In the NL, the two "losers" in the race for the Central title will likely meet up in the wild-card playoff, while in the AL, there are still six teams mathematically alive for two spots—although realistically it will come down to just three squads.
While we may not be headed for a 2011-esque finish to the regular season, there is still going to be a lot of scoreboard watching going on.
Let's take a look at where we stand in both leagues.
Assuming the Washington Nationals, who have six games on the road against the St. Louis Cardinals and Arizona Diamondbacks, don't make up a five-game deficit on either the Cincinnati Reds or Pittsburgh Pirates, we know with a good amount of certainty which three teams will join the Braves and Dodgers in the postseason.
We just don't know the order.
The Cardinals control their own fate. They lead the Reds and Pirates by two games in the Central and have six home games against the Nationals and the lowly Chicago Cubs over the next week. Moreover, they will send Adam Wainwright, who owns a 2.98 ERA and 2.77 xFIP, to the hill twice over that span.
Mike Matheny's squad is in tremendous shape.
In what order will the three NL Central teams finish?
That would leave the Reds and Pirates, currently sporting identical records, to fight it out for home-field advantage in the wild-card playoff game.
It's tough not to give the edge to The Big Red Machine right now.
They are 7-3 in their last 10. Pittsburgh is 4-6. Cincinnati's six remaining games are at home, where it is 48-26. Pittsburgh's last six are all on the road, where it is 39-36.
This will likely come down to the final three-game series of the season between the Reds and Pirates, but you have to favor the former's current momentum and home-field advantage.
Prediction: Reds win Wild Card No. 1, Pirates win Wild Card No. 2
|Tampa Bay Rays||87||69||-|
|Kansas City Royals||82||73||3.5|
|New York Yankees||82||74||4|
I think it's safe to eliminate the Kansas City Royals, Baltimore Orioles and New York Yankees, although things might get interesting if New York finds a way to sweep the Rays at home, as the Yanks end the season with a three-game series against the mighty Houston Astros.
Nevertheless, odds heavily point to this being a three-team race between the Rays, Cleveland Indians and Texas Rangers.

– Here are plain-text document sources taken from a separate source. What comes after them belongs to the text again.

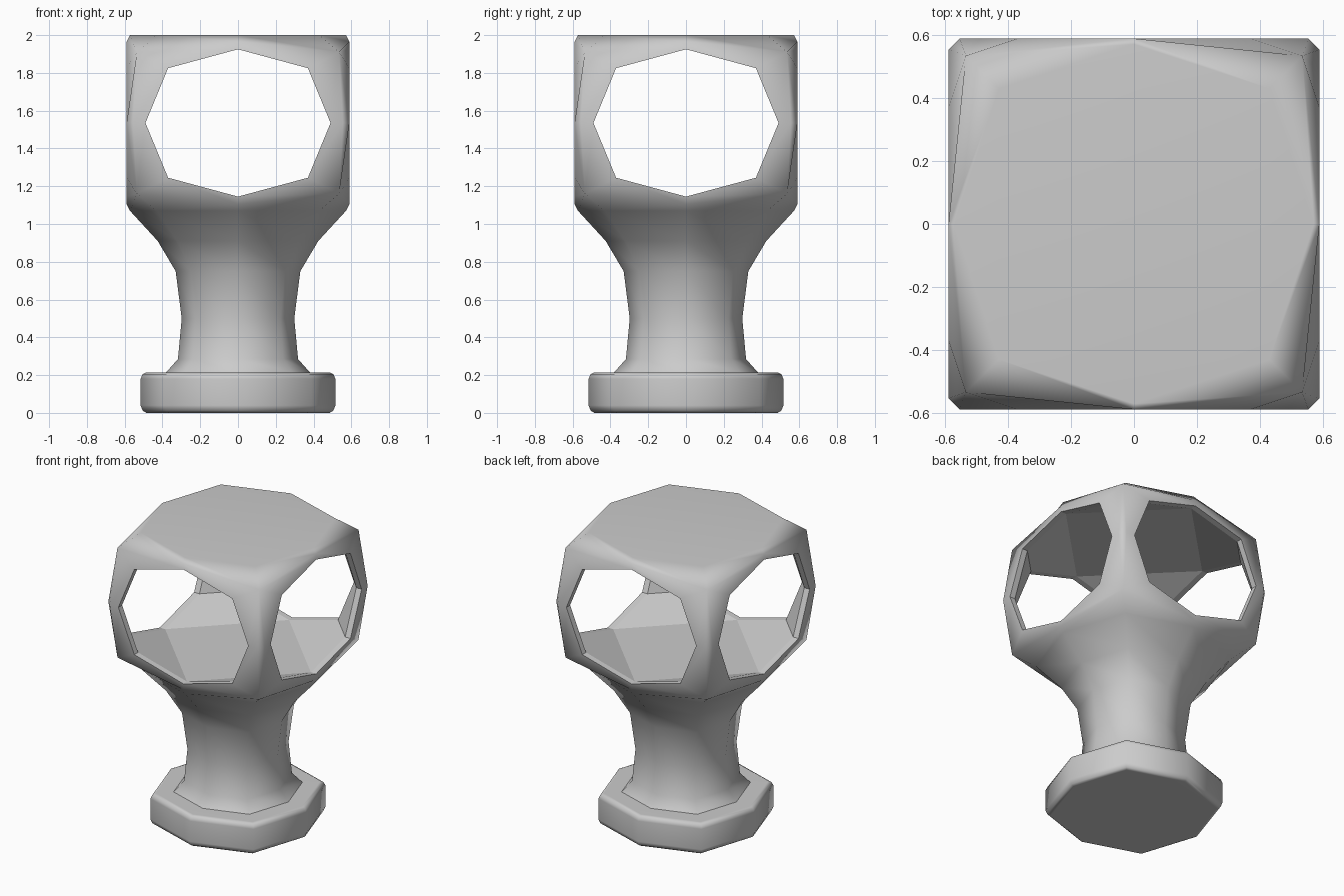
import bpy, bmesh, math
from mathutils import Vector, Matrix

if "Cube" in bpy.data.objects:
    bpy.data.objects.remove(bpy.data.objects["Cube"])

C, H, W = 1.535, 0.465, 0.59      # head centre height, half height, half width
DIAG = 1.065                      # diagonal corners sit slightly further out


def ring(r, z):
    """Eight points, corners on the axes and the diagonals."""
    return [Vector((r * (DIAG if i % 2 else 1) * math.cos(i * math.pi / 4),
                    r * (DIAG if i % 2 else 1) * math.sin(i * math.pi / 4), z))
            for i in range(8)]


class Builder:
    def __init__(self):
        self.bm = bmesh.new()

    def face(self, pts, smooth=True):
        f = self.bm.faces.new([self.bm.verts.new(p) for p in pts])
        f.smooth = smooth

    def band(self, a, b, smooth=True):
        for i in range(len(a)):
            j = (i + 1) % len(a)
            self.face([a[i], a[j], b[j], b[i]], smooth)

    def lathe(self, profile):
        rings = [ring(r, z) for r, z in profile]
        for a, b in zip(rings, rings[1:]):
            self.band(a, b)
        return rings

    def finish(self, name):
        bm = self.bm
        bmesh.ops.remove_doubles(bm, verts=bm.verts[:], dist=0.0005)
        bmesh.ops.recalc_face_normals(bm, faces=bm.faces[:])
        for e in bm.edges:
            fs = e.link_faces
            if len(fs) == 2 and (not (fs[0].smooth and fs[1].smooth)
                                 or fs[0].normal.angle(fs[1].normal, 0) > math.radians(65)):
                e.smooth = False
        me = bpy.data.meshes.new(name)
        bm.to_mesh(me)
        bm.free()
        ob = bpy.data.objects.new(name, me)
        bpy.context.collection.objects.link(ob)
        mod = ob.modifiers.new("face_weighted", 'WEIGHTED_NORMAL')
        mod.keep_sharp = True
        return ob


def window(y):
    pts = [(.49, 0), (.37, .29), (0, .39), (-.37, .29),
           (-.49, 0), (-.37, -.29), (0, -.39), (.37, -.29)]
    return [Vector((x, y, C + z)) for x, z in pts]


# Hollow head with four windows, flowing into the neck
b = Builder()
inner = W - 0.04
hole_out, hole_in = window(-W), window(-inner)
k = 0.535
border = [Vector((x, y, C + z)) for x, y, z in [
    (.555, -W, 0), (k, -k, .375), (0, -W, .43), (-k, -k, .375),
    (-.555, -W, 0), (-k, -k, -.375), (0, -W, -.43), (k, -k, -.375)]]
for q in range(4):
    R = Matrix.Rotation(q * math.pi / 2, 3, 'Z')
    R2 = Matrix.Rotation((q + 1) * math.pi / 2, 3, 'Z')
    ho, hi, bo = ([R @ p for p in s] for s in (hole_out, hole_in, border))
    nh, nb = ([R2 @ p for p in s] for s in (hole_in, border))
    b.band(ho, bo)                                   # window frame
    b.band(ho, hi, False)                            # window rim
    b.face([bo[0], bo[1], nb[4]])                    # corner post edge
    b.face([bo[0], nb[4], bo[7]])
    for i, j in ((0, 1), (1, 2), (6, 7), (7, 0)):    # inside of corner
        b.face([hi[i], hi[j], nh[(4 - j) % 8], nh[(4 - i) % 8]], False)
    for z, e in ((C + H, (1, 2, 3)), (C - H, (7, 6, 5))):   # rolled edges
        t = ring(0.572, z)
        s = 6 + 2 * q
        b.face([bo[e[0]], bo[e[1]], t[s % 8], t[(s + 1) % 8]])
        b.face([bo[e[1]], bo[e[2]], t[(s - 1) % 8], t[s % 8]])
b.face(ring(0.572, C + H))
for i in (2, 6):                                     # ceiling and floor
    b.face([Matrix.Rotation(q * math.pi / 2, 3, 'Z') @ hole_in[i] for q in range(4)], False)
neck = b.lathe([(.572, C - H), (.425, .91), (.33, .75), (.298, .5),
                (.318, .285), (.38, .215), (.38, .2)])
b.face(neck[-1])
b.finish("head_and_neck")

# Octagonal foot with rounded edges
b = Builder()
foot = b.lathe([(.485, .215), (.505, .205), (.516, .18),
                (.516, .04), (.505, .012), (.485, 0)])
b.face(foot[0])
b.face(foot[-1])
b.finish("foot")
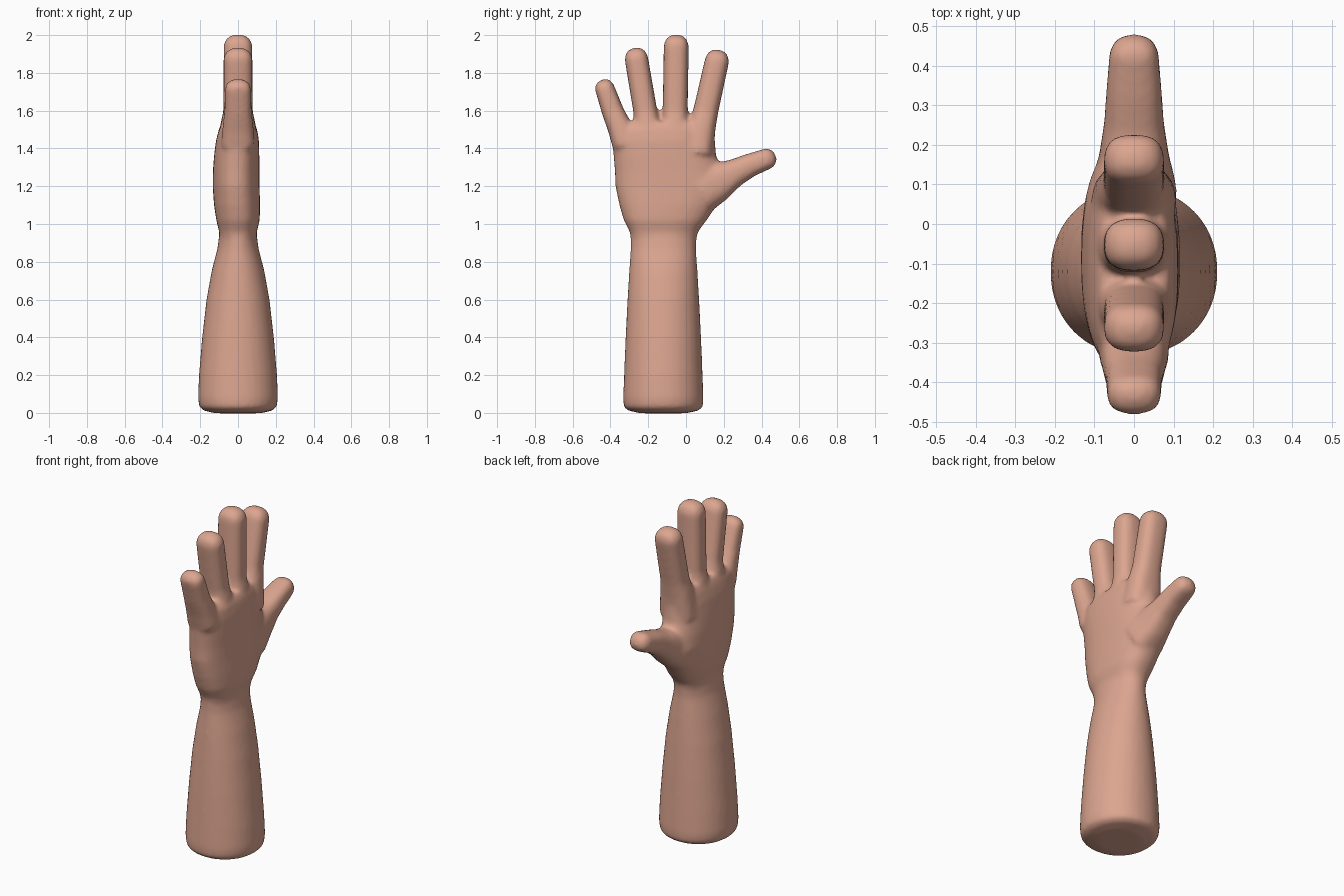
import bpy
import bmesh
import math
from mathutils import Vector

SIDES = 32


def spow(v, p):
    return math.copysign(abs(v) ** p, v)


def loft(bm, rings, along, power):
    """Closed tube of squarish rings (x, y, z, half_width, half_thickness) facing 'along'."""
    across = Vector((0, along.z, -along.y))
    loops = []
    for x, y, z, w, t in rings:
        loop = []
        for i in range(SIDES):
            a = 2 * math.pi * i / SIDES
            off = across * (w * spow(math.cos(a), 2 / power))
            off.x = t * spow(math.sin(a), 2 / power)
            loop.append(bm.verts.new(Vector((x, y, z)) + off))
        loops.append(loop)
    for lo, hi in zip(loops, loops[1:]):
        for i in range(SIDES):
            j = (i + 1) % SIDES
            bm.faces.new((lo[i], lo[j], hi[j], hi[i]))
    bm.faces.new(loops[0][::-1])
    bm.faces.new(loops[-1])


def digit(bm, points):
    """Finger through (y, z, half_width, half_thickness) points with a rounded tip."""
    y0, z0 = points[0][:2]
    y1, z1, w, t = points[-1]
    along = Vector((0, y1 - y0, z1 - z0)).normalized()
    rings = [(0, *p) for p in points]
    for k in range(1, 8):
        a = math.radians(k * 12)
        s, c = math.sin(a) * w, math.cos(a) ** 0.85
        rings.append((0, y1 + along.y * s, z1 + along.z * s, w * c, t * c))
    loft(bm, rings, along, 2.6)


bm = bmesh.new()
up = Vector((0, 0, 1))

# Forearm, flaring to a nearly flat rounded base
loft(bm, [
    (0, -0.12, -0.002, 0.12, 0.12), (0, -0.12, 0.012, 0.185, 0.18),
    (0, -0.12, 0.03, 0.21, 0.205), (0, -0.12, 0.08, 0.213, 0.212),
    (0, -0.12, 0.2, 0.208, 0.207), (0, -0.12, 0.4, 0.2, 0.19),
    (0, -0.12, 0.6, 0.19, 0.167), (0, -0.12, 0.75, 0.181, 0.14),
    (0, -0.12, 0.87, 0.173, 0.109), (0, -0.118, 0.95, 0.177, 0.099),
    (0, -0.115, 1.02, 0.19, 0.1)], up, 2.1)

# Palm
loft(bm, [
    (0, -0.12, 0.9, 0.165, 0.095), (0, -0.117, 0.96, 0.182, 0.1),
    (0, -0.11, 1.02, 0.22, 0.115), (-0.005, -0.095, 1.1, 0.258, 0.122),
    (-0.01, -0.082, 1.2, 0.292, 0.124), (-0.01, -0.095, 1.28, 0.282, 0.123),
    (-0.007, -0.112, 1.36, 0.272, 0.12), (-0.003, -0.118, 1.44, 0.272, 0.114),
    (0, -0.12, 1.5, 0.265, 0.102), (0, -0.1, 1.54, 0.22, 0.085)], up, 2.4)

# Little, ring, middle and index fingers, then the thumb
digit(bm, [(-0.32, 1.42, 0.07, 0.09), (-0.35, 1.51, 0.065, 0.082),
           (-0.389, 1.6, 0.058, 0.072), (-0.429, 1.715, 0.052, 0.069)])
digit(bm, [(-0.19, 1.42, 0.075, 0.105), (-0.205, 1.52, 0.07, 0.092),
           (-0.216, 1.6, 0.063, 0.077), (-0.262, 1.872, 0.062, 0.076)])
digit(bm, [(-0.06, 1.42, 0.075, 0.108), (-0.058, 1.53, 0.07, 0.093),
           (-0.057, 1.6, 0.066, 0.078), (-0.052, 1.938, 0.066, 0.076)])
digit(bm, [(0.06, 1.38, 0.085, 0.108), (0.086, 1.52, 0.072, 0.092),
           (0.105, 1.6, 0.066, 0.078), (0.163, 1.86, 0.064, 0.076)])
digit(bm, [(0.08, 1.175, 0.12, 0.11), (0.17, 1.225, 0.105, 0.088),
           (0.26, 1.272, 0.073, 0.075), (0.34, 1.312, 0.062, 0.07),
           (0.423, 1.343, 0.056, 0.063)])

bmesh.ops.recalc_face_normals(bm, faces=bm.faces)
mesh = bpy.data.meshes.new("hand_and_forearm")
bm.to_mesh(mesh)
bm.free()

skin = bpy.data.materials.new("skin")
skin.diffuse_color = (0.72, 0.38, 0.28, 1)
mesh.materials.append(skin)
hand = bpy.data.objects.new("hand_and_forearm", mesh)
bpy.context.collection.objects.link(hand)

# Fuse the tubes into one skin and soften the joins
fuse = hand.modifiers.new("fuse", 'REMESH')
fuse.mode = 'VOXEL'
fuse.voxel_size = 0.012
fuse.use_smooth_shade = True
soften = hand.modifiers.new("soften", 'SMOOTH')
soften.factor = 0.5
soften.iterations = 10
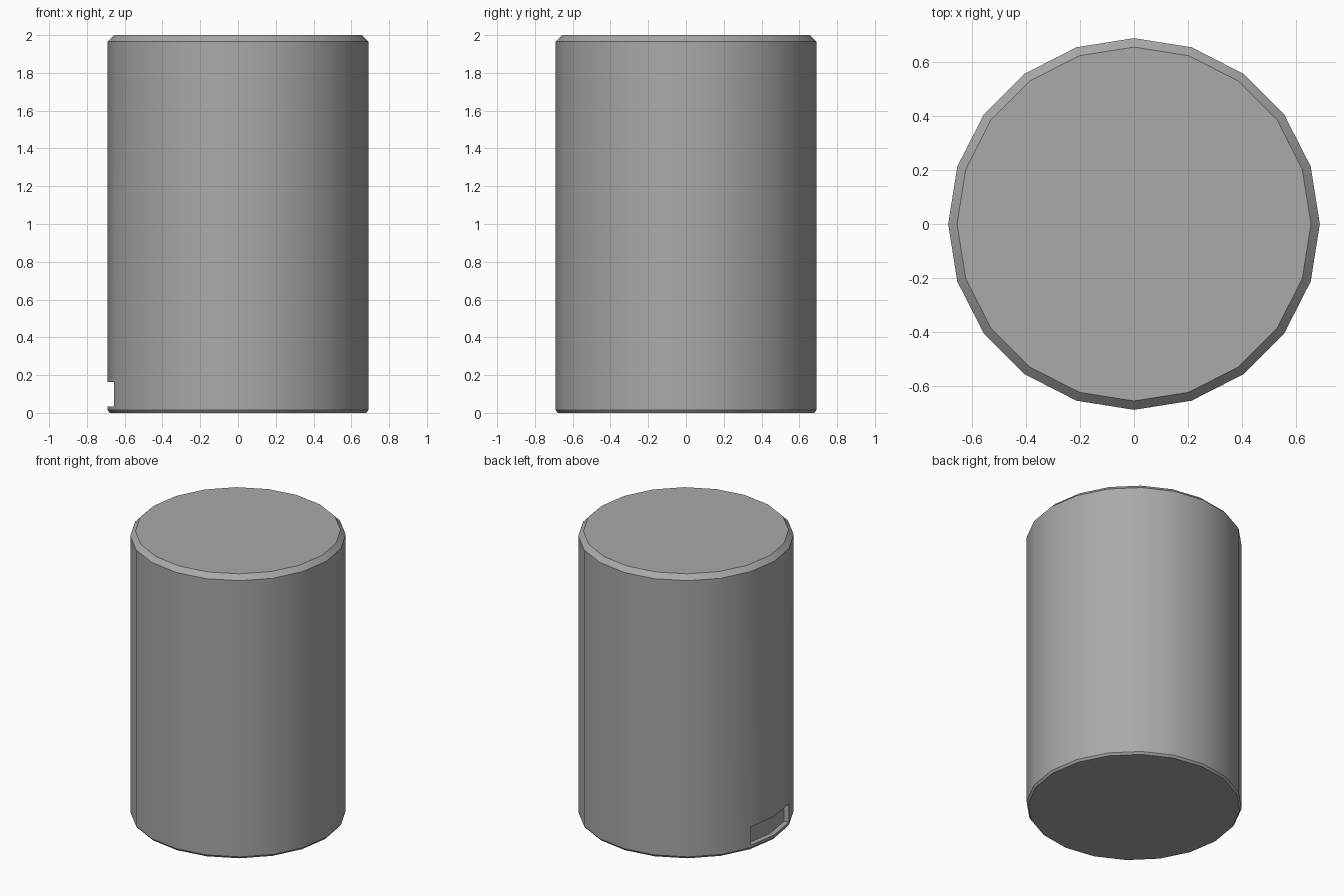
import bpy
import bmesh
from math import cos, sin, radians
from mathutils import Vector

cube = bpy.data.objects.get("Cube")
if cube:
    bpy.data.objects.remove(cube)

SIDES = 20
RADIUS = 0.69
POCKET_RADIUS = 0.655
# Radius and height of each ring, from the base to the lid
PROFILE = [(0.679, 0), (RADIUS, 0.015), (RADIUS, 0.033), (RADIUS, 0.163),
           (RADIUS, 1.967), (0.657, 2)]
POCKET_ROW = 2
POCKET_COLUMNS = (SIDES // 2 - 1, SIDES // 2)

bm = bmesh.new()


def point(radius, column, z):
    angle = radians(360 / SIDES * column)
    return Vector((radius * cos(angle), radius * sin(angle), z))


def face(*points):
    bm.faces.new([bm.verts.new(p) for p in points])


def panel(column, low, high):
    face(point(low[0], column, low[1]), point(low[0], column + 1, low[1]),
         point(high[0], column + 1, high[1]), point(high[0], column, high[1]))


# Side wall and chamfers, with a shallow pocket near the base
for row, (low, high) in enumerate(zip(PROFILE, PROFILE[1:])):
    for column in range(SIDES):
        if row == POCKET_ROW and column in POCKET_COLUMNS:
            inner_low = (POCKET_RADIUS, low[1])
            inner_high = (POCKET_RADIUS, high[1])
            panel(column, low, inner_low)
            panel(column, inner_low, inner_high)
            panel(column, inner_high, high)
        else:
            panel(column, low, high)

# Pocket end walls
z_low, z_high = PROFILE[POCKET_ROW][1], PROFILE[POCKET_ROW + 1][1]
for column in (POCKET_COLUMNS[0], POCKET_COLUMNS[1] + 1):
    face(point(RADIUS, column, z_low), point(POCKET_RADIUS, column, z_low),
         point(POCKET_RADIUS, column, z_high), point(RADIUS, column, z_high))

# Base and lid
for radius, z in (PROFILE[0], PROFILE[-1]):
    face(*[point(radius, column, z) for column in range(SIDES)])

bmesh.ops.remove_doubles(bm, verts=bm.verts[:], dist=0.0005)
bmesh.ops.recalc_face_normals(bm, faces=bm.faces[:])

mesh = bpy.data.meshes.new("canister_body")
bm.to_mesh(mesh)
bm.free()
body = bpy.data.objects.new("canister_body", mesh)
bpy.context.collection.objects.link(body)

# Plain grey finish
grey = bpy.data.materials.new("plain_grey")
grey.use_nodes = True
color = (0.4, 0.4, 0.4, 1)
grey.diffuse_color = color
grey.node_tree.nodes["Principled BSDF"].inputs["Base Color"].default_value = color
mesh.materials.append(grey)

# Smooth round wall with crisp chamfers
bpy.ops.object.select_all(action="DESELECT")
body.select_set(True)
bpy.context.view_layer.objects.active = body
bpy.ops.object.shade_smooth_by_angle(angle=radians(30))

Chuck Norris' favorite squad has the most work to do, but it also has an easy road remaining. The Rangers have seven home games left—three against the Astros and four against the Los Angeles Angels of Anaheim of Los Angeles of the United States.
This season, the Rangers are a sparkling 25-6 against those two teams and 10-2 at home. Although they are currently playing poorly, Yu Darvish will take the mound twice and Alexi Ogando has looked stellar in his return to the starting rotation. It's safe to pencil in at least five wins in those seven games.
I'm going to put them down for six—a sweep of Houston and a series win over the Angels.
What 2 teams will make the wild-card playoff?
That puts the Rangers at 90 wins, meaning the Rays will have to win four and the Indians will have to win five to finish ahead in the standings.
Tampa Bay has six games on the road, where they have been inconsistent, but they're playing well enough to go at least 4-1 against the Yanks and Toronto Blue Jays.
Cleveland has two at home against Chicago and then four at Minnesota, two teams they have feasted on in the second half. The Tribe are red-hot, they'll importantly avoid Chris Sale, and I think they'll go 5-1 to barely hold off the Rangers in a thrilling wild-card race.
Prediction: Rays win Wild Card No. 1, Indians win Wild Card No. 2